Over the years, I have slowly learned that your common 3-way cable coax splitters and cable modems just do not mix well. See that picture to the right? That is a common 3-way cable splitter. In fact, this is the exact model that you will find at your average big box retailer. I have this same splitter installed in my bedroom so that I can connect my TV and cable modem to the same wall outlet. But lately, something bad has started to happen. The cable modem has been completely dropping internet access. The “Send\Receive” and “Cable” lights are no longer lighting up on the modem. Luckily, removing the power cable from the modem then plugging it back in resolves the issue – for about an hour, then I need to power cycle it again. So what the heck is going on and how do I fix it?
The one thing that you need to know about splitters is that they reduce signal strength (actually, they “split” the signal strength). Ever get a snowy screen or poor picture display on your TV? This is because of poor cable frequency signal strength. Cable modems need to operate at a very specific frequency. If that frequency degrades, then say bye bye to your internet connection. Splitting one copper wire to 2 (or more), naturally, reduces signal strength. This explains why my cable modem simply ‘drops out’ from time to time.
But you may have another question, “Joe, why would I only start having problems right now? I have had a splitter plugged in for years and have never had a problem until now.” Well, splitters do go bad after a while. Also, the cable company could have activated another customer on your block or apartment building, yet utilizing more of that precious signal strength. The more that there are people on the same cable network, more network resources are needed to keep performance satisfactory.

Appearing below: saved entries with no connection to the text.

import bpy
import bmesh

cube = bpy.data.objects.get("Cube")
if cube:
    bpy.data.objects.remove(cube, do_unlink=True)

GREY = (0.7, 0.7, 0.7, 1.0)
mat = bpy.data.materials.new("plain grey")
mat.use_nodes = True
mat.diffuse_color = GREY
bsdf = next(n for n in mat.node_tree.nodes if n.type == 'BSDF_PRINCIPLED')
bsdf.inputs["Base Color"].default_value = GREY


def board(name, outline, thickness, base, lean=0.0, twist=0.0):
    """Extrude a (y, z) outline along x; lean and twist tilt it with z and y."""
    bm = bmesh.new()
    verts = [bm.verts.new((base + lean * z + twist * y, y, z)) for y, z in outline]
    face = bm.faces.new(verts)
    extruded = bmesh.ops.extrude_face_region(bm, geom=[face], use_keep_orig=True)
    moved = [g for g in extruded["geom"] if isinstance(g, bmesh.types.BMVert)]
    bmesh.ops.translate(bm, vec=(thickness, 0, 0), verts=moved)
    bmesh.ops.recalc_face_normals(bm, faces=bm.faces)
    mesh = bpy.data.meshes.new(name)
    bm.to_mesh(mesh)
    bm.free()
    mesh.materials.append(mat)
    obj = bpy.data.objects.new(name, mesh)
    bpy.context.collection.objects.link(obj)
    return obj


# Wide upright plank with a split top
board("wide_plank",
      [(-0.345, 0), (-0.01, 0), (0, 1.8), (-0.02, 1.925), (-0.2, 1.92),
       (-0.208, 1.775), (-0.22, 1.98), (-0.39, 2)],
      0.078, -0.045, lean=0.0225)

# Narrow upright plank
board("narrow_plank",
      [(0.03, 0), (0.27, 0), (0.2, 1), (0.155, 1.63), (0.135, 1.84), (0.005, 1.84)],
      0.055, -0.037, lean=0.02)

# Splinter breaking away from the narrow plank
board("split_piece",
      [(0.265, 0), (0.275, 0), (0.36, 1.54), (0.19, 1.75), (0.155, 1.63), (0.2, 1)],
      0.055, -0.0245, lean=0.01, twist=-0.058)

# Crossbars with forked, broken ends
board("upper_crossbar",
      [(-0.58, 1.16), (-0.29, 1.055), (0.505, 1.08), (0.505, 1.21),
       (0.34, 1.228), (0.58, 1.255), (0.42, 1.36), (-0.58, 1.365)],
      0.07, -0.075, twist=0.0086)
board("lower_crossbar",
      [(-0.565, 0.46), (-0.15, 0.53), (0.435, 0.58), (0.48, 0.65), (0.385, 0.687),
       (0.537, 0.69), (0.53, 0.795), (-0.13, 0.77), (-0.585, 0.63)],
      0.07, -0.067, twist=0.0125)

So, how do you fix this problem? Remove the cable splitter and plug in the cable modem directly to the wall outlet. That’s it. If you continue to experience more issues with your cable modem dropping out, then you need to call your cable provider and have them further troubleshoot the problem. Chances are your cable modem might need to be replaced. Also, your provider might be able to actually increase the signal strength for your geographic area, but there are no guarantees…